Avid Utah skiers know that the ski season is in full swing by mid-November. So as we near the end of September, ski season is a mere six weeks away! We are excited for what this season holds, and we hope you are too. But that is not the point of this post. Rather, let us talk about why preseason ski tuning is so important.
The Point of Tuning Your Skis
The place to start is understanding the point of tuning your skis to begin with. It all boils down to physics. The base and edges of a ski are almost always in contact with snow. How skis interact with the snow impacts the skier’s performance and overall experience. Therefore, tuning to the snow makes an enormous difference.
As you are making your way down the mountain, your skis are creating friction with the snow underneath. That friction turns some of the snow into a thin layer of water that subsequently sits between the ski surface and the snow. Your skis need to deal with that water the same way tires have to channel water away when you’re driving in a rainstorm.
A Pattern on the Base
A typical preseason ski tune starts with grinding down the base of the ski and applying a new pattern.

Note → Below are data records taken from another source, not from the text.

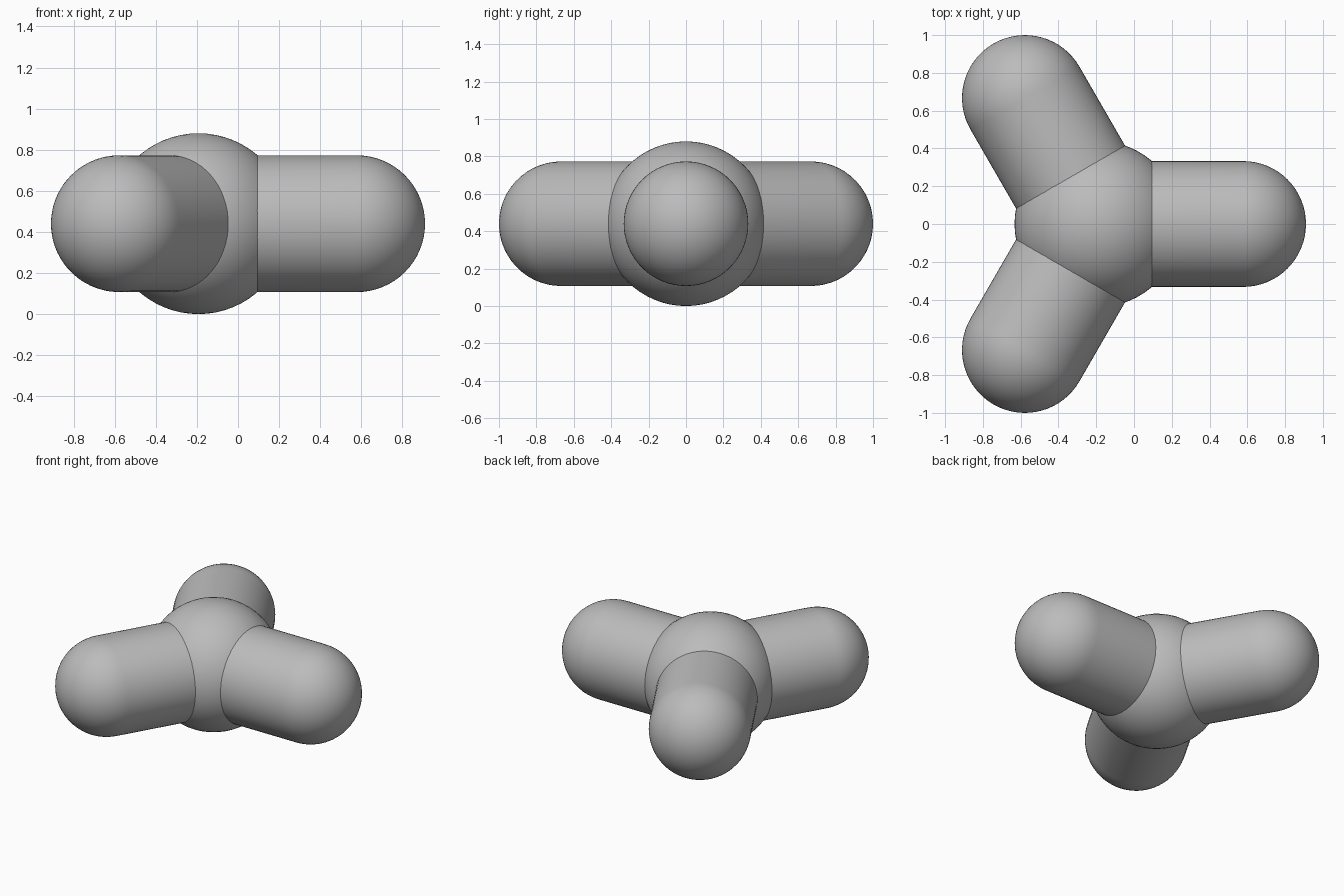
import bpy, bmesh, math
from mathutils import Matrix, Vector

old = bpy.data.objects.get("Cube")
if old:
    bpy.data.objects.remove(old, do_unlink=True)

HUB_R, ARM_R, REACH = 0.44, 0.333, 0.77
CENTRE = Vector((-REACH / 4, 0, HUB_R))

grey = bpy.data.materials.new("grey")
grey.use_nodes = True
colour = (0.5, 0.5, 0.5, 1)
grey.diffuse_color = colour
grey.node_tree.nodes["Principled BSDF"].inputs["Base Color"].default_value = colour


def add_object(name, bm, matrix):
    bmesh.ops.recalc_face_normals(bm, faces=bm.faces)
    mesh = bpy.data.meshes.new(name)
    bm.to_mesh(mesh)
    bm.free()
    mesh.materials.append(grey)
    obj = bpy.data.objects.new(name, mesh)
    obj.matrix_world = matrix
    bpy.context.collection.objects.link(obj)
    bpy.ops.object.select_all(action='DESELECT')
    obj.select_set(True)
    bpy.context.view_layer.objects.active = obj
    bpy.ops.object.shade_smooth_by_angle(angle=math.radians(40))


def round_ended_arm():
    """Half sphere at z = REACH with its rim extruded down to a capped base."""
    bm = bmesh.new()
    bmesh.ops.create_uvsphere(bm, u_segments=64, v_segments=32, radius=ARM_R)
    below = [v for v in bm.verts if v.co.z < -0.001]
    bmesh.ops.delete(bm, geom=below, context='VERTS')
    bmesh.ops.translate(bm, verts=bm.verts, vec=(0, 0, REACH))
    rim = [e for e in bm.edges if e.is_boundary]
    extruded = bmesh.ops.extrude_edge_only(bm, edges=rim)["geom"]
    base = [g for g in extruded if isinstance(g, bmesh.types.BMVert)]
    bmesh.ops.translate(bm, verts=base, vec=(0, 0, -REACH))
    bmesh.ops.holes_fill(bm, edges=[e for e in bm.edges if e.is_boundary])
    return bm


# Central ball
hub = bmesh.new()
bmesh.ops.create_uvsphere(hub, u_segments=64, v_segments=32, radius=HUB_R)
add_object("hub", hub, Matrix.Translation(CENTRE))

# Three arms, evenly spread around the ball
for i, name in enumerate(("left_arm", "back_right_arm", "front_right_arm")):
    turn = Matrix.Rotation(i * math.tau / 3, 4, 'Z') @ Matrix.Rotation(math.pi / 2, 4, 'Y')
    add_object(name, round_ended_arm(), Matrix.Translation(CENTRE) @ turn)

The pattern is chosen based on the type of snow you are likely to experience in the near future. And because early season snow can be vastly different from its late season counterpart, the pros who handle ski tunes apply different patterns at different times of the year.
The pattern on the base of a ski is similar to the tread on a tire. The right pattern for the right type of snow channels water away so that you don’t go slipping and sliding all over the place. You need the right pattern for maximum control.
Getting the Edges Right
As for the edges of your skis, they become extremely important when it’s time to turn. A preseason ski tune accounts for both bevel and edge angle. Without getting into all the physics, these two characteristics determine how easily you can turn and the amount of control you have when you choose to do so. They need to be matched to your skiing style and the conditions you expect to experience on the slopes.
Tuning Before the Season Starts
Now that you know some of the basics of tuning a pair of skis, the last thing to discuss is why we recommend preseason tuning. If your skis are anywhere within reach, grab one and turn it over. We are willing to bet you will find plenty of nicks, scratches, and dings – even if you only skied once or twice after your last tune. This is because skis are always coming into contact with twigs, chunks of ice, and other debris.
Preseason ski tuning is designed to clean all of that up and prepare your skis for early season snow, which is usually more man-made than anything else. By tuning now, you’ll be prepared to hit the slopes during those first few weeks with skis that are perfectly tuned to the snow and your style of skiing. You will have a safer and more enjoyable experience as a result.